Task to complete » Take every line from the entries below that includes the word "faces" and copy it.

***** Given entries *****

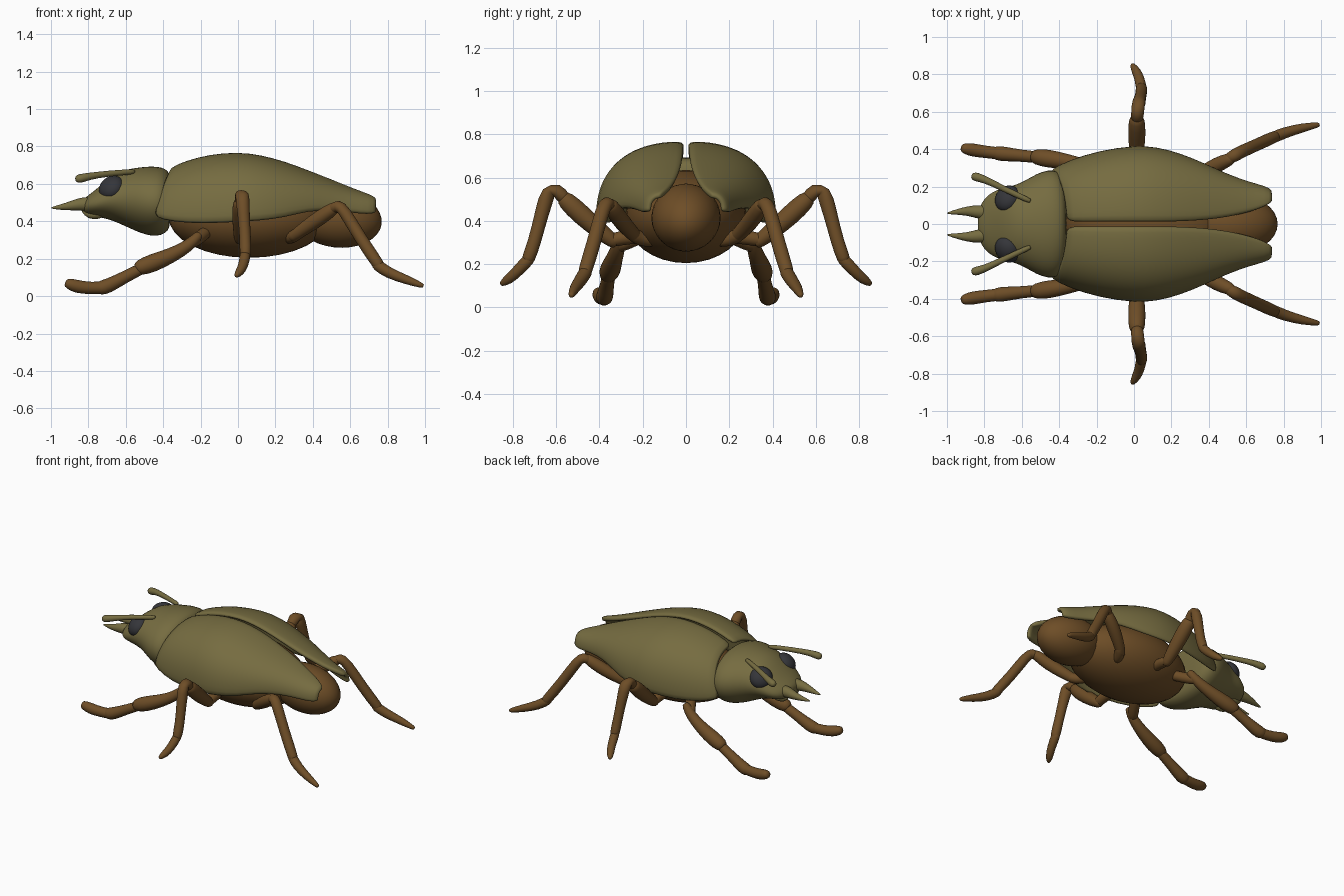
import bpy, bmesh, math
from mathutils import Vector


def material(name, rgb):
    m = bpy.data.materials.new(name)
    m.diffuse_color = (*rgb, 1)
    return m


OLIVE = material("olive shell", (0.18, 0.15, 0.052))
BROWN = material("brown body", (0.155, 0.075, 0.02))
DARK = material("dark eye", (0.035, 0.036, 0.042))


def loft(name, rings, mat, closed=True, mirror=True, thick=0, subd=1):
    """Skin a list of point rings; optionally mirror it across y."""
    bm = bmesh.new()
    vs = [[bm.verts.new(p) for p in ring] for ring in rings]
    n = len(vs[0])
    for a, b in zip(vs, vs[1:]):
        for i in range(n if closed else n - 1):
            j = (i + 1) % n
            bm.faces.new((a[i], a[j], b[j], b[i]))
    if closed:
        bm.faces.new(vs[0])
        bm.faces.new(vs[-1])
    bmesh.ops.recalc_face_normals(bm, faces=bm.faces)
    if not closed and sum(f.normal.z for f in bm.faces) < 0:
        bmesh.ops.reverse_faces(bm, faces=bm.faces)
    me = bpy.data.meshes.new(name)
    bm.to_mesh(me)
    bm.free()
    me.materials.append(mat)
    for p in me.polygons:
        p.use_smooth = True
    ob = bpy.data.objects.new(name, me)
    bpy.context.collection.objects.link(ob)
    if thick:
        s = ob.modifiers.new("Thickness", 'SOLIDIFY')
        s.thickness, s.offset = thick, -1
    if subd:
        ob.modifiers.new("Smooth", 'SUBSURF').levels = subd
        ob.modifiers["Smooth"].render_levels = subd
    if mirror:
        m = ob.modifiers.new("Mirror", 'MIRROR')
        m.use_axis = (False, True, False)
        m.use_mirror_merge = False
    return ob


def tube(name, path, mat, n=12):
    """Tapered limb through (x, y, z, radius) points with rounded ends."""
    pts = [(Vector(p[:3]), p[3]) for p in path]
    d0 = (pts[1][0] - pts[0][0]).normalized()
    d1 = (pts[-1][0] - pts[-2][0]).normalized()
    (a, ra), (b, rb) = pts[0], pts[-1]
    pts = ([(a - d0 * ra * .5, ra * .55)] + pts + [(b + d1 * rb * .5, rb * .55)])
    side = d0.orthogonal().normalized()
    rings = []
    for i, (p, r) in enumerate(pts):
        d = (pts[min(i + 1, len(pts) - 1)][0] - pts[max(i - 1, 0)][0]).normalized()
        side = (side - d * side.dot(d)).normalized()
        up = d.cross(side)
        rings.append([p + r * (side * math.cos(t) + up * math.sin(t))
                      for t in (2 * math.pi * k / n for k in range(n))])
    return loft(name, rings, mat)


def ball(name, loc, scale, mat, rot=(0, 0, 0)):
    bpy.ops.mesh.primitive_uv_sphere_add(segments=32, ring_count=16, location=loc, rotation=rot)
    ob = bpy.context.object
    ob.name, ob.scale = name, scale
    ob.data.materials.append(mat)
    bpy.ops.object.shade_smooth()
    return ob


# Underbody and tail
ball("abdomen", (0.06, 0, 0.42), (0.43, 0.28, 0.215), BROWN)
ball("tail", (0.53, 0, 0.415), (0.24, 0.16, 0.155), BROWN, (0, 0.12, 0))

# Head and neck shield: x, centre z, half width, half height
head = [(-0.36, .51, .19, .13), (-0.375, .51, .25, .165), (-0.41, .507, .288, .184),
        (-0.46, .507, .292, .189), (-0.52, .513, .272, .178), (-0.58, .522, .235, .16),
        (-0.64, .528, .207, .138), (-0.70, .518, .196, .105), (-0.76, .497, .172, .073),
        (-0.80, .485, .14, .055), (-0.825, .48, .09, .04), (-0.835, .478, .05, .022)]
loft("head", [[(x, ry * math.cos(t), z + rz * math.sin(t))
               for t in (2 * math.pi * k / 24 for k in range(24))]
              for x, z, ry, rz in head], OLIVE, mirror=False)

# Wing cases: x, inner y, outer y, ridge z, lower edge z
wing = [(-0.37, .012, .29, .685, .42), (-0.28, .01, .345, .725, .395),
        (-0.15, .01, .395, .76, .385), (0, .01, .422, .772, .395),
        (0.12, .01, .415, .757, .402), (0.25, .012, .38, .722, .418),
        (0.38, .02, .325, .672, .455), (0.50, .035, .268, .625, .46),
        (0.62, .062, .225, .575, .445), (0.70, .09, .205, .547, .437),
        (0.745, .12, .18, .525, .445)]
rings = []
for x, yi, yo, zt, zb in wing:
    slant = -0.09 * max(0, min(1, (0 - x) / 0.37))
    ring = []
    for k in range(13):
        a = math.pi / 2 * k / 12
        ring.append((x + slant * (k / 12) ** 1.5,
                     yi + (yo - yi) * math.sin(a) ** 0.85,
                     zb + (zt - zb) * max(0, math.cos(a)) ** 0.8))
    rings.append(ring)
loft("wing_case", rings, OLIVE, closed=False, thick=0.03)

# Eyes
for s in (-1, 1):
    ball("eye", (-0.675, s * 0.135, 0.578), (0.072, 0.075, 0.056), DARK, (-s * 0.5, -0.65, 0))

# Mandibles, lower jaws and antennae
tube("mandible", [(-.78, .06, .49, .042), (-.84, .066, .493, .037), (-.89, .07, .483, .026),
                  (-.95, .064, .475, .015), (-.995, .058, .472, .005)], OLIVE)
tube("lower_jaw", [(-.74, .06, .44, .03), (-.80, .06, .43, .022), (-.83, .05, .46, .01)], OLIVE)
tube("antenna", [(-.56, .125, .665, .016), (-.70, .19, .655, .016), (-.80, .24, .64, .02),
                 (-.845, .252, .628, .026), (-.86, .256, .626, .02)], OLIVE)

# Front legs
tube("front_hip", [(-.16, .17, .35, .035), (-.21, .25, .31, .035), (-.25, .31, .285, .035)], BROWN)
tube("front_thigh", [(-.21, .30, .325, .028), (-.26, .315, .27, .034), (-.36, .335, .215, .042),
                     (-.46, .35, .175, .052), (-.53, .36, .15, .044)], BROWN)
tube("front_shin", [(-.50, .355, .155, .034), (-.60, .365, .105, .032),
                    (-.70, .375, .05, .042), (-.74, .38, .043, .04)], BROWN)
tube("front_foot", [(-.70, .375, .046, .036), (-.79, .385, .042, .033), (-.86, .395, .05, .038),
                    (-.91, .405, .068, .03)], BROWN)

# Middle legs
tube("middle_hip", [(0, .15, .33, .035), (.01, .25, .33, .035), (.01, .35, .31, .035)], BROWN)
tube("middle_thigh", [(.01, .33, .30, .034), (.015, .40, .355, .042), (.015, .48, .425, .05),
                      (.015, .56, .50, .046)], BROWN)
tube("middle_shin", [(.015, .55, .49, .03), (.02, .60, .55, .04), (.023, .635, .545, .042),
                     (.03, .665, .44, .033), (.04, .70, .30, .031), (.04, .73, .22, .034)], BROWN)
tube("middle_foot", [(.04, .72, .23, .032), (.03, .78, .165, .027), (.01, .82, .13, .026),
                     (-.008, .85, .11, .014)], BROWN)

# Hind legs
tube("hind_hip", [(.27, .15, .31, .034), (.29, .21, .315, .034), (.33, .25, .34, .034)], BROWN)
tube("hind_thigh", [(.29, .22, .315, .032), (.36, .27, .365, .038), (.44, .315, .42, .044),
                    (.52, .35, .475, .036)], BROWN)
tube("hind_shin", [(.50, .345, .46, .03), (.535, .365, .49, .036), (.57, .385, .455, .036),
                   (.66, .425, .30, .033), (.76, .47, .155, .036)], BROWN)
tube("hind_foot", [(.74, .46, .17, .034), (.80, .487, .125, .031), (.90, .515, .088, .026),
                   (.985, .53, .056, .015)], BROWN)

*****

Output for this task »
            bm.faces.new((a[i], a[j], b[j], b[i]))
        bm.faces.new(vs[0])
        bm.faces.new(vs[-1])
    bmesh.ops.recalc_face_normals(bm, faces=bm.faces)
    if not closed and sum(f.normal.z for f in bm.faces) < 0:
        bmesh.ops.reverse_faces(bm, faces=bm.faces)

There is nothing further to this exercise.